In this series of typological photographs, plastic bottles that house our drinking water come under the camera’s lens.

There are over 3,000 brands of bottled water worldwide, 180 in the United States. In 2006, the global bottled water industry reached $50 billion.

Just thirty years ago commercially produced bottled water barely existed in the United States. Today, Americans are the leading consumers of bottled water at 32 billion liters per year.

According to the Environmental Protection Agency, one in five Americans drinks only bottled water. In a July 2007 article in Fastcompany.com, Charles Fishman theorizes: “Bottled water has become the indispensable prop in our lives and culture…. the food phenomenon of our times…. a chilled plastic bottle of water in the convenience-store cooler is the perfect symbol of this moment in American commerce and culture. It acknowledges our demand for instant gratification, our vanity, our token concern for health.”

Our current relationship with bottled water was born in the 1960s and 1970s as plastic technologies advanced. New plastic bottles made of polyethylene terephthalate (PET) – clear, tasteless and lightweight – alleviated some of the inherent distribution limitations of glass bottles.

Evian, a still water offered in plastic bottles, exploded onto the American market in the early 1980s. The strategy promoting these new plastic bottled waters centered on health, celebrity, exclusivity and portability – a marketing approach so successful that it continues today. Fishman refers to this period of time as the alignment of “convenience and virtue.”

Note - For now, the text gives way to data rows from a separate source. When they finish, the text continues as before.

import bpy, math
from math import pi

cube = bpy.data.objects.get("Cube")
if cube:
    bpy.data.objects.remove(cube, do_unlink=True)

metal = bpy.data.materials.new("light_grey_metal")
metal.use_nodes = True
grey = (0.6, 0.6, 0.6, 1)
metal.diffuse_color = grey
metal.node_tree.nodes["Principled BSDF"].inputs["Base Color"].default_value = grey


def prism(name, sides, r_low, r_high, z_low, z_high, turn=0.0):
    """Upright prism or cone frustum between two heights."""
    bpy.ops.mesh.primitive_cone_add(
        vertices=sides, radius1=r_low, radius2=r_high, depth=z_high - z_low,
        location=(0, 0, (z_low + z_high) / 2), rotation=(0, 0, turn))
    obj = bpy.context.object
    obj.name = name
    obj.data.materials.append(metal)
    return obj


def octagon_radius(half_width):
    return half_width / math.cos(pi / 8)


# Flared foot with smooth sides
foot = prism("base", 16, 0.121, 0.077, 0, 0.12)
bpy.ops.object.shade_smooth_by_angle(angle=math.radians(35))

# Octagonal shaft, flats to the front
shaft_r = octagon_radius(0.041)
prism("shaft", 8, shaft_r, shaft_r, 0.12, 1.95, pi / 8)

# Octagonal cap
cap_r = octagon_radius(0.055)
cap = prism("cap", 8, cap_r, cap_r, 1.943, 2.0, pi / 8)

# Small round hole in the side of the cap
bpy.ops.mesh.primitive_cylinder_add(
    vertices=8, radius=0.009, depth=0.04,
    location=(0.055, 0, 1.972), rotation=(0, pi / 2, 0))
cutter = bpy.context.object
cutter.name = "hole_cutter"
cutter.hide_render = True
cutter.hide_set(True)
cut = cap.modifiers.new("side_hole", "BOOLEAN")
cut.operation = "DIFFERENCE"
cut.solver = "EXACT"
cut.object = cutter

Considering that there is no evidence that bottled water is healthier than tap water; that 40% of bottled water comes from the tap; that 17 million barrels of oil are required to produce the plastic bottles used in the United States in one year; that 86% of plastic water bottles used in the United States become garbage or litter; that bottled water may cost 10,000 times as much as tap water; and that, in terms of marketing dollars, the bottled water’s budget is a drop in the bucket when compared to the carbonated beverage industry, its success seems illogical and unlikely.

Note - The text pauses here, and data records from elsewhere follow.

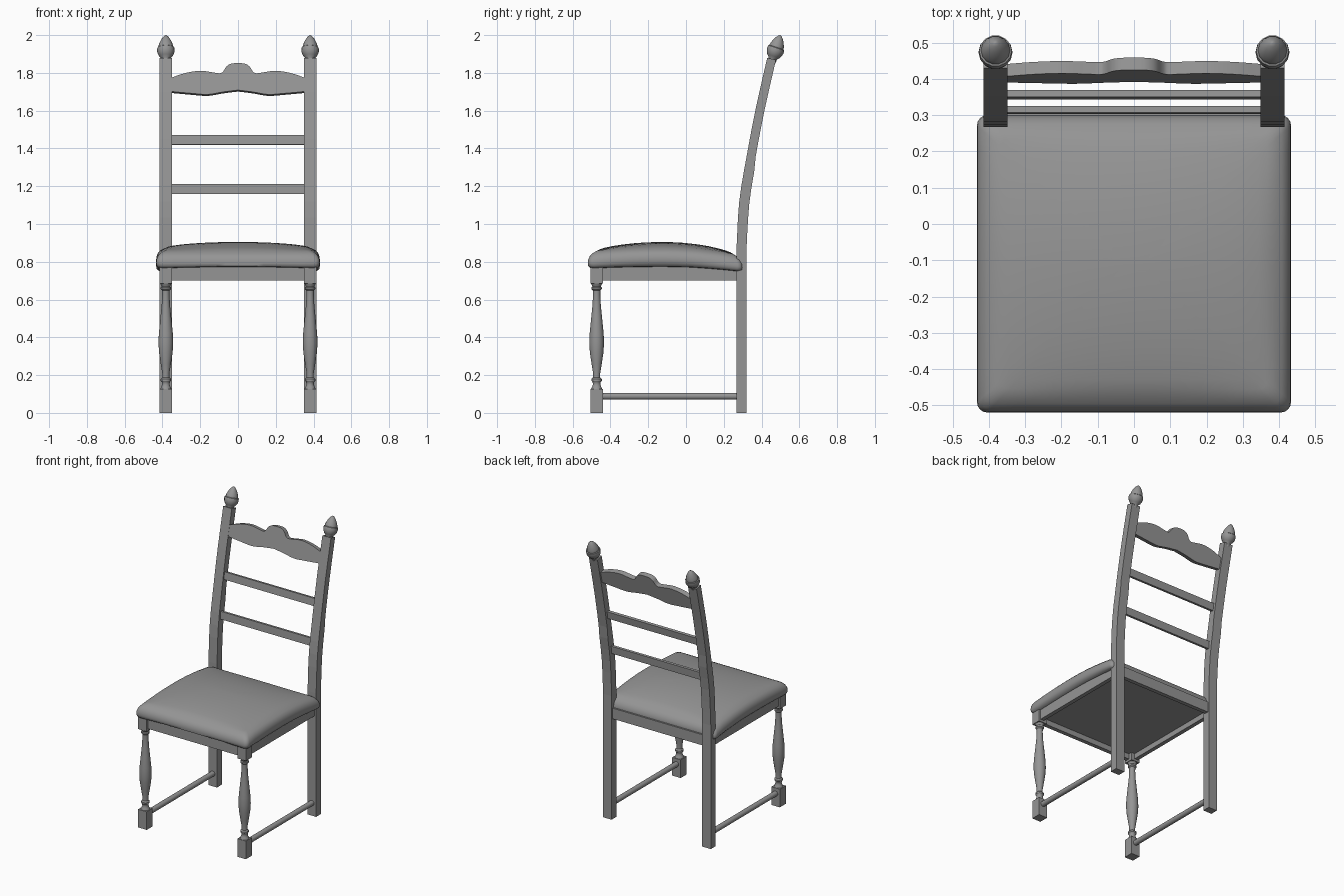
import bpy, bmesh, math
from mathutils import Matrix, Vector

cube = bpy.data.objects.get("Cube")
if cube:
    bpy.data.objects.remove(cube, do_unlink=True)

# Single plain grey finish
grey = bpy.data.materials.new("plain_grey")
grey.use_nodes = True
colour = (0.3, 0.3, 0.3, 1)
grey.diffuse_color = colour
grey.node_tree.nodes["Principled BSDF"].inputs["Base Color"].default_value = colour


def finish(name, bm, smooth=None):
    bmesh.ops.recalc_face_normals(bm, faces=bm.faces)
    mesh = bpy.data.meshes.new(name)
    for f in bm.faces:
        f.smooth = smooth is not None
    bm.to_mesh(mesh)
    bm.free()
    if smooth:
        mesh.set_sharp_from_angle(angle=math.radians(smooth))
    mesh.materials.append(grey)
    obj = bpy.data.objects.new(name, mesh)
    bpy.context.collection.objects.link(obj)
    return obj


def box(name, centre, size, lean=0):
    bm = bmesh.new()
    bmesh.ops.create_cube(bm, size=1)
    bm.transform(Matrix.Translation(centre) @ Matrix.Rotation(-lean, 4, 'X')
                 @ Matrix.Diagonal((*size, 1)))
    return finish(name, bm)


def prism(name, outline, push, smooth=None):
    """Extrude a closed outline of 3D points along a vector."""
    bm = bmesh.new()
    face = bm.faces.new([bm.verts.new(p) for p in outline])
    extruded = bmesh.ops.extrude_face_region(bm, geom=[face])["geom"]
    bmesh.ops.translate(bm, vec=push,
                        verts=[v for v in extruded if isinstance(v, bmesh.types.BMVert)])
    return finish(name, bm, smooth)


def skin(bm, loops):
    """Bridge equal rings of points and cap both ends."""
    rings = [[bm.verts.new(p) for p in loop] for loop in loops]
    n = len(rings[0])
    for a, b in zip(rings, rings[1:]):
        for i in range(n):
            j = (i + 1) % n
            bm.faces.new((a[i], a[j], b[j], b[i]))
    bm.faces.new(rings[0])
    bm.faces.new(rings[-1])


def lathe(name, profile, matrix, sides=20):
    bm = bmesh.new()
    turn = [2 * math.pi * i / sides for i in range(sides)]
    skin(bm, [[(r * math.cos(a), r * math.sin(a), z) for a in turn] for r, z in profile])
    bm.transform(matrix)
    return finish(name, bm, 40)


def spline(pts, steps=4):
    """Smooth a row of 2D points."""
    p = [Vector(q) for q in pts]
    p = [2 * p[0] - p[1]] + p + [2 * p[-1] - p[-2]]
    out = []
    for a, b, c, d in zip(p, p[1:], p[2:], p[3:]):
        for k in range(steps):
            t = k / steps
            out.append(0.5 * (2 * b + (c - a) * t + (2 * a - 5 * b + 4 * c - d) * t * t
                              + (3 * b - a - 3 * c + d) * t ** 3))
    return out + [p[-2]]


LEG_X, LEG_Y, LEAN = 0.382, -0.473, 0.23

# Profiles: turned leg, finial, and the sweep of the rear post's front edge
leg_profile = [(0.032, 0.12), (0.024, 0.139), (0.02, 0.15), (0.021, 0.163), (0.027, 0.17),
               (0.027, 0.18), (0.019, 0.188), (0.019, 0.21), (0.027, 0.26), (0.036, 0.32),
               (0.039, 0.37), (0.037, 0.42), (0.029, 0.5), (0.022, 0.57), (0.019, 0.63),
               (0.02, 0.648), (0.027, 0.655), (0.027, 0.665), (0.022, 0.67), (0.032, 0.69)]
finial_profile = [(0.022, -0.015), (0.024, 0.008), (0.036, 0.02), (0.044, 0.036), (0.047, 0.052),
                  (0.045, 0.066), (0.04, 0.069), (0.04, 0.073), (0.038, 0.082), (0.031, 0.1),
                  (0.021, 0.118), (0.01, 0.131), (0.001, 0.137)]
post_edge = spline([(0.267, 0.86), (0.282, 1.12), (0.323, 1.37), (0.37, 1.615), (0.43, 1.88)], 3)

for side, s in (("left", 1), ("right", -1)):
    # Front leg: square foot, turned shaft, square head
    box(f"{side}_front_foot", (s * LEG_X, LEG_Y, 0.063), (0.066, 0.066, 0.126))
    lathe(f"{side}_front_leg", leg_profile, Matrix.Translation((s * LEG_X, LEG_Y, 0)))
    box(f"{side}_front_leg_head", (s * LEG_X, LEG_Y, 0.735), (0.066, 0.066, 0.1))

    # Swept rear post with its finial
    front = [(0.267, 0)] + [tuple(p) for p in post_edge]
    back = [(y + 0.053 - 0.007 * (z > 1.3), z - 0.05 * LEAN * (z > 1)) for y, z in front]
    x0 = s * LEG_X - 0.033
    prism(f"{side}_rear_post", [(x0, y, z) for y, z in front + back[::-1]], (0.066, 0, 0))
    lathe(f"{side}_finial", finial_profile,
          Matrix.Translation((s * LEG_X, 0.457, 1.87)) @ Matrix.Rotation(-0.32, 4, 'X'), 14)

    # Side stretcher and side apron
    lathe(f"{side}_stretcher", [(0.018, -0.46), (0.018, 0.29)],
          Matrix.Translation((s * LEG_X, 0, 0.088)) @ Matrix.Rotation(-math.pi / 2, 4, 'X'), 14)
    box(f"{side}_apron", (s * (LEG_X + 0.007), -0.085, 0.742), (0.028, 0.73, 0.084))

# Front and back aprons with the seat base between them
box("front_apron", (0, LEG_Y - 0.007, 0.742), (0.72, 0.028, 0.084))
box("back_apron", (0, 0.297, 0.737), (0.72, 0.028, 0.074))
box("seat_base", (0, -0.09, 0.752), (0.76, 0.76, 0.03))

# Two plain slats
box("lower_slat", (0, 0.314, 1.185), (0.72, 0.018, 0.053), 0.08)
box("upper_slat", (0, 0.3565, 1.444), (0.72, 0.02, 0.051), 0.15)

# Shaped crest rail, leaning with the posts
top = spline([(0, 1.852), (0.035, 1.849), (0.06, 1.835), (0.078, 1.808), (0.095, 1.798),
              (0.13, 1.802), (0.2, 1.811), (0.28, 1.799), (0.36, 1.772)])
low = spline([(0.36, 1.702), (0.25, 1.692), (0.16, 1.686), (0.08, 1.699), (0, 1.709)])
half = top + low
outline = half + [Vector((-p.x, p.y)) for p in half[-2:0:-1]]
prism("crest_rail", [(p.x, 0.39 + (p.y - 1.7) * LEAN, p.y) for p in outline],
      (0, 0.034, -0.034 * LEAN), 35)

# Domed cushion: rounded rectangle rings, inset and lifted, then arched front to back
HX, HY, CY, ROUND, CUTS, RIM = 0.433, 0.41, -0.11, 0.028, 12, 0.05
ring = []
for q, (sx, sy) in enumerate(((1, 1), (-1, 1), (-1, -1), (1, -1))):
    for k in range(5):
        a = math.pi / 2 * (q + k / 4)
        ring.append(Vector((sx * (HX - ROUND) + ROUND * math.cos(a),
                            sy * (HY - ROUND) + ROUND * math.sin(a))))
    end = Vector(((HX - ROUND) * (-sx if q % 2 == 0 else sx),
                  (HY - ROUND) * (sy if q % 2 == 0 else -sy)))
    a = math.pi / 2 * (q + 1)
    end += ROUND * Vector((math.cos(a), math.sin(a)))
    start = ring[-1].copy()
    ring += [start.lerp(end, k / CUTS) for k in range(1, CUTS)]

layers = [(0.39, 0.765), (0.2, 0.765), (0.04, 0.761), (0.012, 0.766), (0.002, 0.778), (0, 0.793),
          (0.002, 0.81), (0.01, 0.828), (0.025, 0.843), (RIM, 0.854)]
layers += [(inset, 0.854) for inset in (0.065, 0.09, 0.13, 0.18, 0.24, 0.31, 0.39)]
loops = []
for inset, z in layers:
    loop = []
    for p in ring:
        x, y = p.x * (1 - inset / HX), p.y * (1 - inset / HY) + CY
        arch = 0.02 * (1 - ((y + 0.13) / 0.39) ** 2) - 0.018 * max(0, (y + 0.13) / 0.43) ** 2
        if z < 0.77:
            arch = 0.5 * arch + 0.008 * (1 - (x / HX) ** 2) - 0.006 * max(0, y / 0.3)
        u, v = x / (HX - RIM), (y - CY) / (HY - RIM)
        dome = max(0, 1 - u * u) * max(0, 1 - v * v) if z == 0.854 else 0
        loop.append((x, y, z + arch + 0.031 * dome ** 0.6))
    loops.append(loop)
bm = bmesh.new()
skin(bm, loops)
finish("seat_cushion", bm, 60)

Ironically, in the developed world, demographically speaking, bottled water consumers are the folks most concerned with the very environmental and social issues associated with bottled water.

– Frank Yamrus, April 2008

Editor's note: For a longer version of this essay, including footnotes and sources, please see the author's website.